- Opening Delimiter -
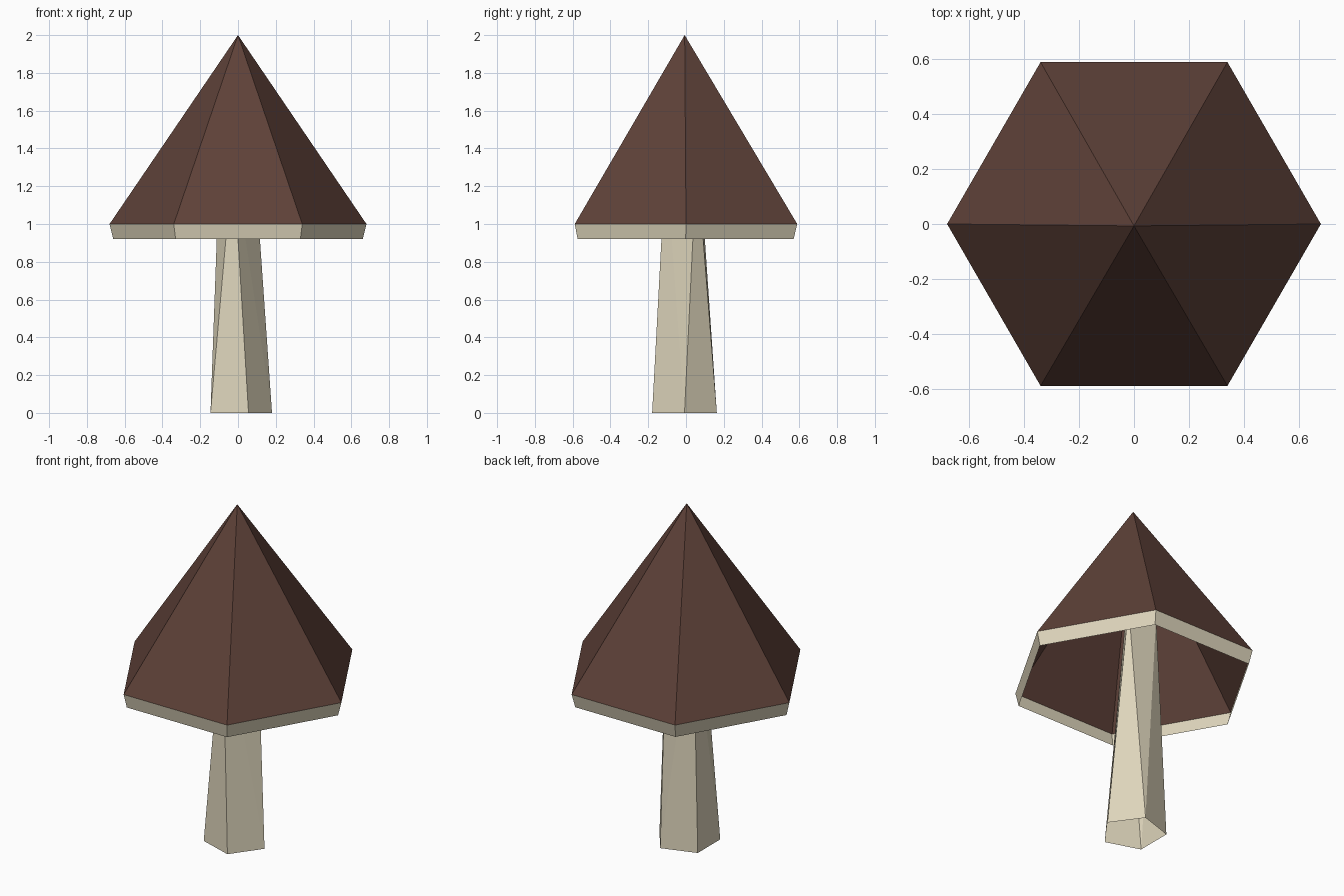
import bpy, bmesh
from math import cos, sin, radians

if "Cube" in bpy.data.objects:
    bpy.data.objects.remove(bpy.data.objects["Cube"])


def material(name, colour):
    m = bpy.data.materials.new(name)
    m.diffuse_color = (*colour, 1)
    m.use_nodes = True
    m.node_tree.nodes["Principled BSDF"].inputs["Base Color"].default_value = m.diffuse_color
    return m


def ring(bm, sides, radius, z, y=0.0):
    return [bm.verts.new((radius * cos(radians(360 * i / sides)),
                          y + radius * sin(radians(360 * i / sides)), z))
            for i in range(sides)]


def finish(bm, name, mats):
    mesh = bpy.data.meshes.new(name)
    bm.to_mesh(mesh)
    bm.free()
    for m in mats:
        mesh.materials.append(m)
    ob = bpy.data.objects.new(name, mesh)
    bpy.context.collection.objects.link(ob)
    return ob


brown = material("cap_brown", (0.112, 0.053, 0.040))
cream = material("stem_cream", (0.73, 0.665, 0.50))

# Cap: open six-sided cone
bm = bmesh.new()
base = ring(bm, 6, 0.68, 1.0)
tip = bm.verts.new((0, -0.007, 2.0))
for i in range(6):
    bm.faces.new((base[i], base[(i + 1) % 6], tip))
finish(bm, "mushroom_cap", [brown])

# Rim: thin open band under the cap
bm = bmesh.new()
low = ring(bm, 6, 0.66, 0.92, -0.002)
high = ring(bm, 6, 0.68, 1.0)
for i in range(6):
    j = (i + 1) % 6
    bm.faces.new((low[i], low[j], high[j], high[i]))
finish(bm, "cap_rim", [cream])

# Stem: five-sided foot narrowing to a three-cornered top inside the cap, ends open
bm = bmesh.new()
ring(bm, 5, 0.18, 0.0, -0.008)
for x, y in ((0.086, 0.057), (-0.097, 0.070), (-0.026, -0.107)):
    bm.verts.new((x, y, 1.35))
bmesh.ops.convex_hull(bm, input=bm.verts[:])
bmesh.ops.recalc_face_normals(bm, faces=bm.faces[:])
ends = [f for f in bm.faces if abs(f.normal.z) > 0.95]
bmesh.ops.delete(bm, geom=ends, context='FACES')
finish(bm, "stem", [cream])
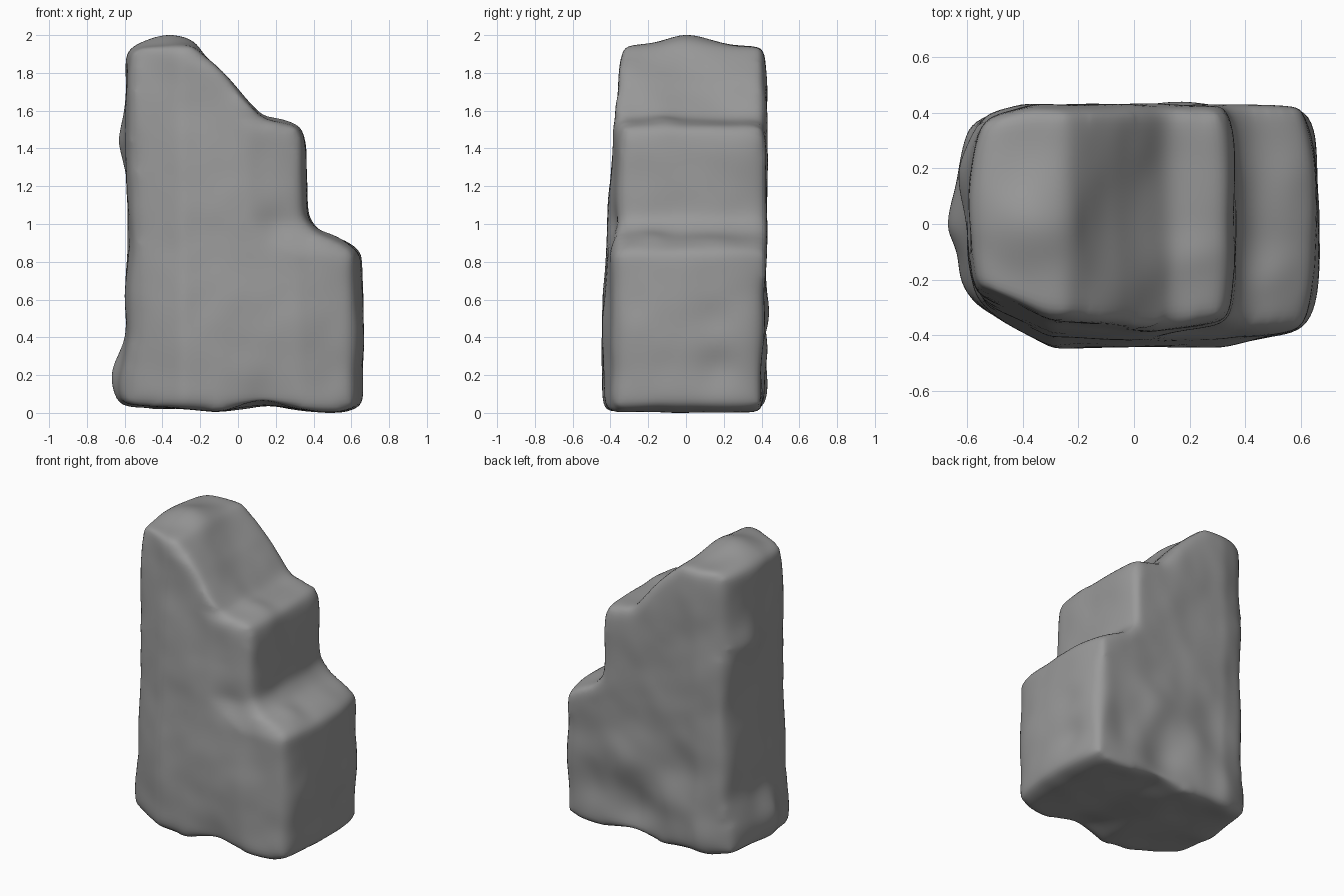
import bpy, bmesh
from math import exp
from mathutils import Vector, noise

cube = bpy.data.objects.get("Cube")
if cube:
    bpy.data.objects.remove(cube, do_unlink=True)

# Stone colour
stone = bpy.data.materials.new("grey stone")
stone.use_nodes = True
stone.diffuse_color = (0.32, 0.32, 0.32, 1)
stone.node_tree.nodes["Principled BSDF"].inputs["Base Color"].default_value = (0.32, 0.32, 0.32, 1)

# Stepped outline, seen from the front
outline = [(-0.63, 0.06), (-0.64, 0.2), (-0.59, 0.43), (-0.6, 0.62), (-0.585, 0.85),
           (-0.58, 1.1), (-0.6, 1.45), (-0.59, 1.65), (-0.585, 1.93), (-0.5, 1.96),
           (-0.25, 1.96), (-0.05, 1.79), (0.13, 1.57), (0.34, 1.53), (0.365, 1.4),
           (0.365, 1.05), (0.43, 0.97), (0.56, 0.92), (0.65, 0.87), (0.67, 0.4),
           (0.66, 0.05), (0.56, 0.015), (0.43, 0.015), (0.15, 0.05), (-0.1, 0.02)]
# Depth of the front and back, and the right edge, at rising heights
front = [(0, 0.44), (0.3, 0.45), (0.8, 0.45), (1.2, 0.40), (1.7, 0.39), (1.96, 0.33)]
back = [(0, 0.40), (0.2, 0.42), (0.5, 0.44), (0.8, 0.43), (1.96, 0.42)]
right = [(0, 0.66), (0.85, 0.64), (1.02, 0.37), (1.53, 0.36), (1.96, -0.25)]
# Bumps (positive) and hollows (negative): position, radius, amount
dents = [((0.1, 0.42, 0.22), 0.15, -0.04), ((0.45, 0.42, 0.3), 0.13, -0.03),
         ((0.2, 0.44, 0.54), 0.14, 0.03), ((-0.15, 0.43, 0.36), 0.12, 0.02),
         ((-0.45, 0.42, 0.15), 0.12, 0.02), ((-0.3, 0.43, 0.55), 0.15, -0.02),
         ((0.66, 0.16, 0.25), 0.11, -0.03), ((0.66, 0.16, 0.5), 0.11, -0.02),
         ((0.22, -0.42, 1.0), 0.12, -0.03), ((-0.28, -0.44, 0.9), 0.18, -0.01),
         ((-0.05, 0.05, 1.76), 0.15, -0.02), ((0.22, -0.12, 1.54), 0.1, 0.02),
         ((0.5, -0.2, 0.93), 0.1, 0.02), ((-0.62, 0.0, 0.2), 0.13, 0.04),
         ((-0.6, 0.2, 1.45), 0.14, 0.04), ((-0.35, 0.0, 1.96), 0.16, 0.05),
         ((0.12, -0.38, 0.04), 0.16, -0.03)]


def at(table, z):
    """Read a value between two heights of a table."""
    for (z0, a), (z1, b) in zip(table, table[1:]):
        if z <= z1:
            return a + (b - a) * max(0, z - z0) / (z1 - z0)
    return table[-1][1]


# Solid block pulled out of the outline
bm = bmesh.new()
face = bm.faces.new([bm.verts.new((x, -1, z)) for x, z in outline])
pulled = bmesh.ops.extrude_face_region(bm, geom=[face])["geom"]
for v in pulled:
    if isinstance(v, bmesh.types.BMVert):
        v.co.y = 1
for v in bm.verts:
    v.co.y *= at(front, v.co.z) if v.co.y < 0 else at(back, v.co.z)
bmesh.ops.recalc_face_normals(bm, faces=bm.faces)
mesh = bpy.data.meshes.new("block")
bm.to_mesh(mesh)
bm.free()
rock = bpy.data.objects.new("rock", mesh)
bpy.context.collection.objects.link(rock)

# Even surface with worn edges
remesh = rock.modifiers.new("even surface", 'REMESH')
remesh.mode = 'VOXEL'
remesh.voxel_size = 0.025
worn = rock.modifiers.new("worn edges", 'SMOOTH')
worn.factor = 0.5
worn.iterations = 18
graph = bpy.context.evaluated_depsgraph_get()
worn_mesh = bpy.data.meshes.new_from_object(rock.evaluated_get(graph))
rock.modifiers.clear()
rock.data = worn_mesh
bpy.data.meshes.remove(mesh)
worn_mesh.name = "rock"

# Tapered corners, crowned sides, hollows and gentle weathering
bm = bmesh.new()
bm.from_mesh(worn_mesh)
bm.normal_update()
moves = []
for v in bm.verts:
    p = v.co.copy()
    amount = 0.012 * noise.noise(p * 3.2 + Vector((3, 1, 7))) + 0.004 * noise.noise(p * 7)
    for place, radius, push in dents:
        amount += push * exp(-(p - Vector(place)).length_squared / radius ** 2)
    q = p + v.normal * amount
    if p.y < 0:
        q.y *= 1 - 1.2 * max(0, -0.32 - p.x)
        if p.z < 1.6:
            q.y *= 1 - 0.45 * max(0, p.x - at(right, p.z) + 0.3)
    else:
        q.y *= 1 - 0.5 * max(0, -0.4 - p.x)
    q.x *= 1 - 0.07 * min(1, abs(p.y) / 0.42) ** 3
    moves.append(q)
for v, q in zip(bm.verts, moves):
    v.co = q
for i in range(3):
    bmesh.ops.smooth_vert(bm, verts=bm.verts, factor=0.5, use_axis_x=True,
                          use_axis_y=True, use_axis_z=True)

# Stand the rock on the ground
ground = min(v.co.z for v in bm.verts)
for v in bm.verts:
    v.co.z -= ground
for f in bm.faces:
    f.smooth = True
    f.material_index = 0
bm.to_mesh(worn_mesh)
bm.free()
worn_mesh.materials.clear()
worn_mesh.materials.append(stone)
- Closing Delimiter -
◆ **Task requirements**:
Copy out the lines above that hold the string "remesh".

◆ **Exercise answer**:
remesh = rock.modifiers.new("even surface", 'REMESH')
remesh.mode = 'VOXEL'
remesh.voxel_size = 0.025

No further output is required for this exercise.